Parkinsonism Relat Disord 2015 Dec 9;21(12):1415-20. Epub 2015 Oct 9.
Institute of Neurology, Department of Medical and Surgical Sciences, University Magna Græcia, Catanzaro, Italy; Neuroimaging Research Unit, Institute of Bioimaging and Molecular Physiology, National Research Council, Catanzaro, Italy.
Introduction: We tested whether a change in head/neck position initiates head deviation in drug-naïve patients with cervical dystonia and to identify the electrophysiological and neuroanatomical correlates of dystonic head rotation.
Methods: Twenty-five consecutive drug-naïve patients with cervical dystonia and 25 healthy controls underwent the simultaneous surface electromyographic (EMG) recording of sternocleidomastoid (SCM) muscle contractions during head/neck position changes, blink reflex recovery cycle (BRrc), DAT-SPECT, and advanced structural neuroimaging analysis using voxel-based morphometry (VBM).
Results: Surface EMG recordings of SCM muscle activity during changes in head/neck position demonstrated an insignificant asymmetric low amplitude of the SCM muscle contractions in the horizontal position in both patients and controls, but an asymmetric high amplitude in SCM muscle contractions leading to abnormal head movements in vertical positions in patients with cervical dystonia.
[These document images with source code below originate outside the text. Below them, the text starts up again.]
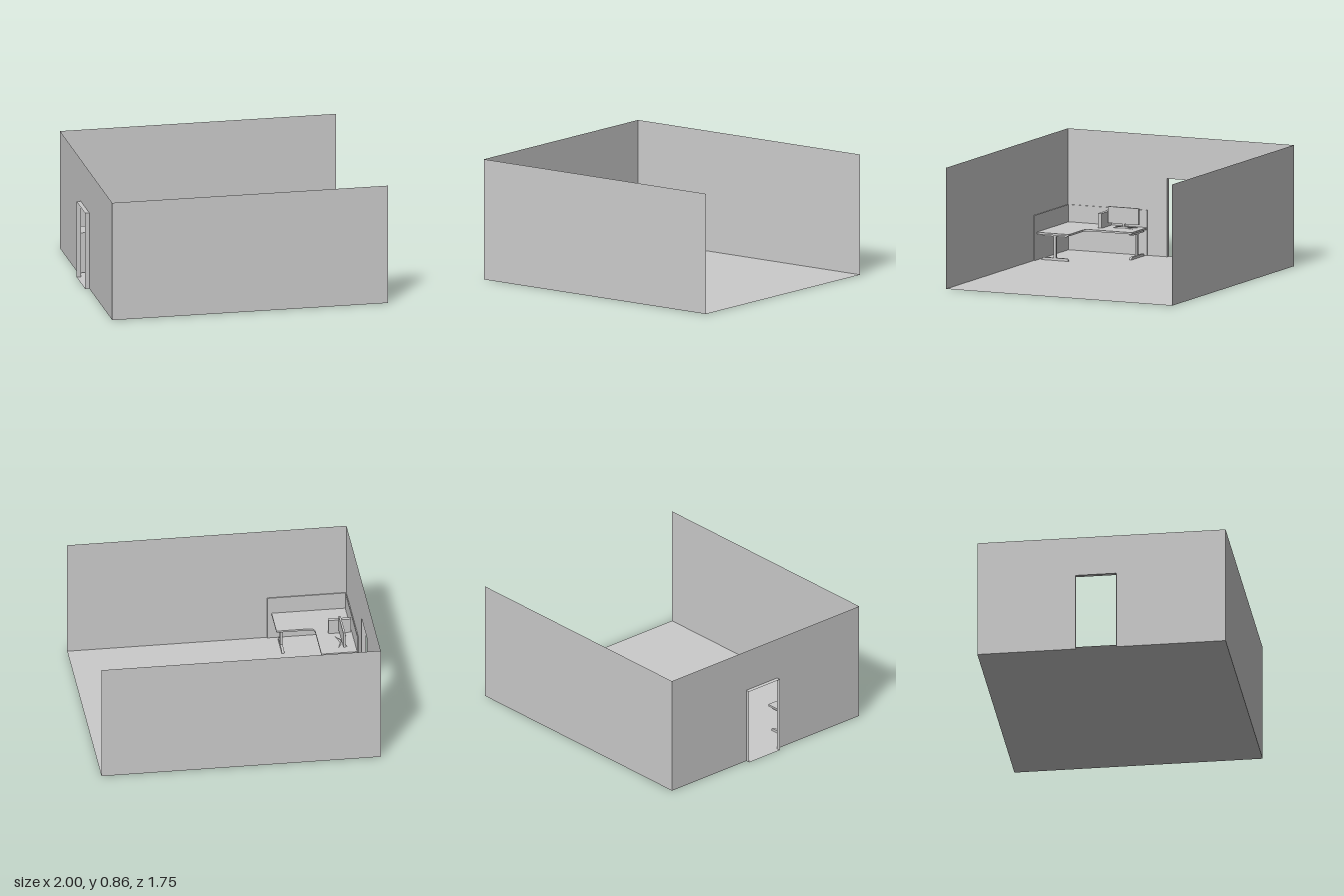
import * as THREE from 'three';

const grey = new THREE.MeshStandardMaterial({ color: 0xcccccc, side: THREE.DoubleSide, flatShading: true });

function add(parent, name, geometry, x = 0, y = 0, z = 0) {
  const mesh = new THREE.Mesh(geometry, grey);
  mesh.name = name;
  mesh.position.set(x, y, z);
  parent.add(mesh);
  return mesh;
}

// Box given by its minimum and maximum on each axis
function box(parent, name, x0, x1, y0, y1, z0, z1) {
  return add(parent, name, new THREE.BoxGeometry(x1 - x0, y1 - y0, z1 - z0),
    (x0 + x1) / 2, (y0 + y1) / 2, (z0 + z1) / 2);
}

function group(parent, name) {
  const g = new THREE.Group();
  g.name = name;
  parent.add(g);
  return g;
}

const W = -0.97, D = 0.875, H = 0.857;      // door wall x, half depth, wall height
const DOOR0 = -0.18, DOOR1 = 0.107, DOORH = 0.553;

function buildRoom(parent) {
  const room = group(parent, 'room');
  const mid = (1 + W) / 2, width = 1 - W;
  add(room, 'floor', new THREE.PlaneGeometry(width, 2 * D).rotateX(-Math.PI / 2), mid, 0, 0);
  for (const [name, z] of [['frontWall', D], ['backWall', -D]]) {
    add(room, name, new THREE.PlaneGeometry(width, H), mid, H / 2, z);
  }
  // Side wall outline steps around the doorway
  const wall = new THREE.Shape([[-D, 0], [DOOR0, 0], [DOOR0, DOORH], [DOOR1, DOORH], [DOOR1, 0],
    [D, 0], [D, H], [-D, H]].map(([z, y]) => new THREE.Vector2(-z, y)));
  add(room, 'doorWall', new THREE.ShapeGeometry(wall).rotateY(Math.PI / 2), W, 0, 0);

  // Shallow reveal outside the doorway
  const reveal = group(room, 'doorReveal');
  const depth = W + 1, x = (W - 1) / 2, zc = (DOOR0 + DOOR1) / 2;
  for (const z of [DOOR0, DOOR1]) add(reveal, 'doorJamb', new THREE.PlaneGeometry(depth, DOORH), x, DOORH / 2, z);
  for (const [name, y] of [['doorHead', DOORH], ['threshold', 0]]) {
    add(reveal, name, new THREE.PlaneGeometry(depth, DOOR1 - DOOR0).rotateX(-Math.PI / 2), x, y, zc);
  }
}

// Bar with rounded ends along z, centred, standing on its base
function roundedBar(length, height, width, up) {
  const h = length / 2, c = height * 0.9, s = new THREE.Shape();
  const top = up ? height : 0, base = up ? 0 : height;
  s.moveTo(-h, base);
  s.lineTo(h, base);
  s.quadraticCurveTo(h, top, h - c, top);
  s.lineTo(-h + c, top);
  s.quadraticCurveTo(-h, top, -h, base);
  return new THREE.ExtrudeGeometry(s, { depth: width, bevelEnabled: false, curveSegments: 4 })
    .translate(0, 0, -width / 2).rotateY(Math.PI / 2);
}

function buildLeg(parent, x, z, turn, length) {
  const leg = group(parent, 'deskLeg');
  add(leg, 'foot', roundedBar(length, 0.018, 0.018, true));
  add(leg, 'topBar', roundedBar(length, 0.015, 0.018, false), 0, 0.17, 0);
  box(leg, 'post', -0.008, 0.008, 0.015, 0.175, -0.01, 0.01);
  leg.position.set(x, 0, z);
  leg.rotation.y = turn;
}

function buildDesk(parent) {
  const desk = group(parent, 'cornerDesk');
  // L-shaped top with a rounded inner corner
  const s = new THREE.Shape();
  const x0 = -0.96, x1 = -0.708, x2 = -0.44, z0 = 0.256, z1 = 0.615, z2 = 0.865, r = 0.04, e = 0.008;
  s.moveTo(x0, -z0);
  s.lineTo(x0, -z2);
  s.lineTo(x2 - e, -z2);
  s.quadraticCurveTo(x2, -z2, x2, -z2 + e);
  s.lineTo(x2, -z1 - e);
  s.quadraticCurveTo(x2, -z1, x2 - e, -z1);
  s.lineTo(x1 + r, -z1);
  s.quadraticCurveTo(x1, -z1, x1, -z1 + r);
  s.lineTo(x1, -z0 - e);
  s.quadraticCurveTo(x1, -z0, x1 - e, -z0);
  add(desk, 'deskTop', new THREE.ExtrudeGeometry(s, { depth: 0.013, bevelEnabled: false, curveSegments: 6 })
    .rotateX(-Math.PI / 2), 0, 0.185, 0);
  buildLeg(desk, -0.49, 0.742, 0, 0.205);
  buildLeg(desk, -0.835, 0.277, Math.PI / 2, 0.205);
  // Privacy screens along the walls
  box(desk, 'sideScreen', -0.968, -0.961, 0, 0.32, 0.258, 0.872);
  box(desk, 'frontScreen', -0.968, -0.41, 0, 0.32, 0.866, 0.873);
}

function buildComputer(parent) {
  const pc = group(parent, 'computer');
  const x = -0.872, z = 0.395, y = 0.198;
  box(pc, 'monitorScreen', x - 0.007, x + 0.007, 0.227, 0.344, z - 0.118, z + 0.118);
  box(pc, 'monitorNeck', x - 0.008, x + 0.004, y, 0.23, z - 0.008, z + 0.008);
  // Splayed feet slope down from the neck
  for (const sx of [-1, 1]) for (const sz of [-1, 1]) {
    const foot = add(pc, 'monitorFoot', new THREE.ConeGeometry(0.013, 0.095, 4).scale(1, 1, 0.5), x + sx * 0.02, y + 0.005, z + sz * 0.045);
    foot.quaternion.setFromUnitVectors(new THREE.Vector3(0, 1, 0),
      new THREE.Vector3(sx * 0.04, -0.006, sz * 0.09).normalize());
  }
  box(pc, 'computerTower', -0.953, -0.795, y, 0.303, 0.53, 0.557);
}

function buildCabinet(parent) {
  const cabinet = group(parent, 'shelfCabinet');
  const x0 = -0.967, x1 = -0.81, z0 = -0.408, z1 = -0.248, y0 = 0.008, y1 = 0.3, t = 0.006;
  box(cabinet, 'cabinetBack', x0, x0 + t, y0, y1, z0, z1);
  for (const z of [z0, z1 - t]) box(cabinet, 'cabinetSide', x0, x1, y0, y1, z, z + t);
  for (let i = 0; i < 4; i++) {
    const y = y0 + (y1 - y0 - t) * i / 3;
    box(cabinet, 'shelf', x0, x1, y, y + t, z0, z1);
  }
}

export function createModel() {
  const model = new THREE.Group();
  model.name = 'officeRoom';
  buildRoom(model);
  buildDesk(model);
  buildComputer(model);
  buildCabinet(model);
  return model;
}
All controls had a symmetric low increase in amplitude of SCM muscle contractions in response to changes in head/neck position. VBM analysis in 19 patients showed abnormal decreases of gray matter (GM) volume in the bilateral motor (localized in the homunculus of the head) and premotor cortices when compared to controls. In addition, the side of these neuroanatomical changes was asymmetrically related to abnormal head deviations in these patients. All subjects had normal results during BRrc and DAT-SPECT.
Conclusions: The passage from inactive horizontal position to active vertical head/neck posture initiates head deviation in drug-naïve patients with cervical dystonia, and the anatomical correlates of this dystonic head rotation is a restricted abnormal pattern of GM changes in the motor cortices.